** How to complete this task **
Where does "append" occur in the listing? Copy every line that holds it.

** Recorded information **
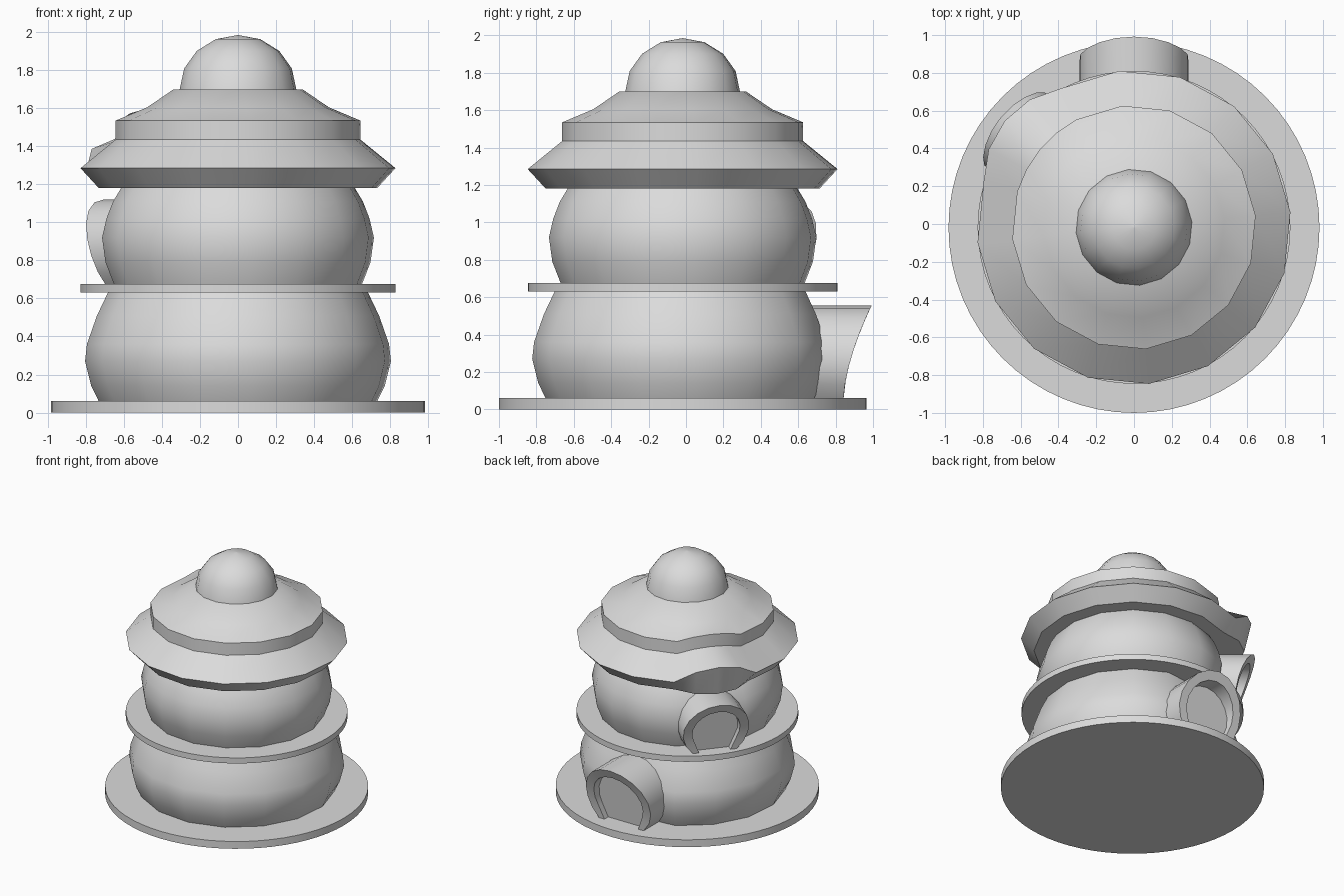
import bpy, bmesh, math
from mathutils import Vector

if "Cube" in bpy.data.objects:
    bpy.data.objects.remove(bpy.data.objects["Cube"], do_unlink=True)

CY = -0.018                 # axis of the tower
TURN = 5.5                  # turn of the sixteen-sided rings
LOWER_DOOR, UPPER_DOOR = 90, 140.5

stone = bpy.data.materials.new("plain_grey")
stone.use_nodes = True
stone.diffuse_color = (0.71, 0.71, 0.71, 1)
stone.node_tree.nodes["Principled BSDF"].inputs["Base Color"].default_value = stone.diffuse_color


def polar(angle, radius, z):
    a = math.radians(angle)
    return Vector((radius * math.cos(a), CY + radius * math.sin(a), z))


def finish(name, bm):
    mesh = bpy.data.meshes.new(name)
    bm.to_mesh(mesh)
    bm.free()
    mesh.materials.append(stone)
    ob = bpy.data.objects.new(name, mesh)
    bpy.context.collection.objects.link(ob)
    bpy.ops.object.select_all(action='DESELECT')
    ob.select_set(True)
    bpy.context.view_layer.objects.active = ob
    bpy.ops.object.shade_smooth_by_angle(angle=math.radians(35))


def lathe(name, profile, angles, shape=None, bottom=False, top=False):
    """Turn (radius, z) points round the axis; shape adjusts each point."""
    bm = bmesh.new()
    rings = []
    for i, (r, z) in enumerate(profile):
        ring = []
        for a in angles:
            rr, zz = shape(i, a, r, z) if shape else (r, z)
            ring.append(bm.verts.new(polar(a, rr, zz)))
        rings.append(ring)
    n = len(angles)
    for low, high in zip(rings, rings[1:]):
        for k in range(n):
            j = (k + 1) % n
            bm.faces.new((low[k], low[j], high[j], high[k]))
    if bottom:
        bm.faces.new(rings[0][::-1])
    if top:
        bm.faces.new(rings[-1])
    finish(name, bm)


def steps(n, turn=0.0):
    return [turn + 360 * k / n for k in range(n)]


def flatten_at(door):
    """Pull the wall in behind a doorway."""
    def shape(i, a, r, z):
        return (r * 0.92 if abs(a - door) < 12 else r), z
    return shape


# Round floor slabs
lathe("base_slab", [(0.982, 0), (0.982, 0.06)], steps(64), bottom=True, top=True)
lathe("middle_slab", [(0.828, 0.631), (0.828, 0.677)], steps(64), bottom=True, top=True)

# Bulging storeys, open where they meet the slabs and roof
sides = steps(16, TURN)
lathe("lower_storey", [(0.735, 0.058), (0.775, 0.14), (0.808, 0.27), (0.798, 0.36),
                       (0.745, 0.51), (0.685, 0.635)], sides, flatten_at(95.5))
lathe("upper_storey", [(0.655, 0.675), (0.7, 0.79), (0.718, 0.92), (0.695, 1.02),
                       (0.66, 1.11), (0.615, 1.185)], sides, flatten_at(UPPER_DOOR))

# Roof, with its brim lifted into a small hood above the upper door
LIFT = [0, 0.135, 0.05, 0.05, 0, 0]
PUSH = [0.1, 0.055, 0, 0, 0, 0]


def hood(i, a, r, z):
    off = abs(a - UPPER_DOOR)
    w = 1.0 if off < 6 else 0.75 if off < 16 else 0.0
    return r + PUSH[i] * w, z + LIFT[i] * w


roof_sides = sorted(sides + [UPPER_DOOR - 11.25, UPPER_DOOR + 11.25])
lathe("roof", [(0.735, 1.18), (0.832, 1.285), (0.647, 1.435), (0.647, 1.535),
               (0.48, 1.605), (0.34, 1.7)], roof_sides, hood, bottom=True, top=True)

# Dome on top
dome = [(0.308, 1.7)]
for k in range(1, 4):
    t = math.radians(22.5 * k)
    dome.append((0.308 * math.cos(t), 1.7 + 0.285 * math.sin(t)))
dome.append((0.002, 1.985))
lathe("dome", dome, sides, top=True)


def doorway(name, angle, z_low, z_mid, r_out, r_in, d_low):
    """Horseshoe frame with a leaning front and a recessed panel."""
    out = polar(angle, 1, 0) - polar(angle, 0, 0)
    side = Vector((-out.y, out.x, 0))
    height = z_mid + r_out - z_low
    start = math.asin((z_low - z_mid) / r_out)
    n = 14

    def arc(radius):
        for k in range(n + 1):
            t = start + (math.pi - 2 * start) * k / n
            z = z_low if k in (0, n) else z_mid + radius * math.sin(t)
            yield radius * math.cos(t), z

    def loop(bm, radius, depth):
        return [bm.verts.new(polar(angle, 0, z) + out * depth((z - z_low) / height) + side * s)
                for s, z in arc(radius)]

    def front(h):
        return d_low + 0.15 * max(0, h) ** 1.6

    def back(h):
        return d_low - 0.2

    def recess(h):
        return d_low - 0.05 + 0.06 * h

    bm = bmesh.new()
    loops = [loop(bm, r_out, back), loop(bm, r_out, front),
             loop(bm, r_in, front), loop(bm, r_in, recess)]
    for a, b in zip(loops, loops[1:]):
        for k in range(n):
            bm.faces.new((a[k], a[k + 1], b[k + 1], b[k]))
    finish(name + "_frame", bm)

    bm = bmesh.new()
    bm.faces.new(loop(bm, r_in, recess))
    finish(name + "_panel", bm)


doorway("lower_door", LOWER_DOOR, 0.055, 0.265, 0.29, 0.22, 0.86)
doorway("upper_door", UPPER_DOOR, 0.67, 0.865, 0.255, 0.185, 0.765)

** Output of the task **
    mesh.materials.append(stone)
            ring.append(bm.verts.new(polar(a, rr, zz)))
        rings.append(ring)
    dome.append((0.308 * math.cos(t), 1.7 + 0.285 * math.sin(t)))
dome.append((0.002, 1.985))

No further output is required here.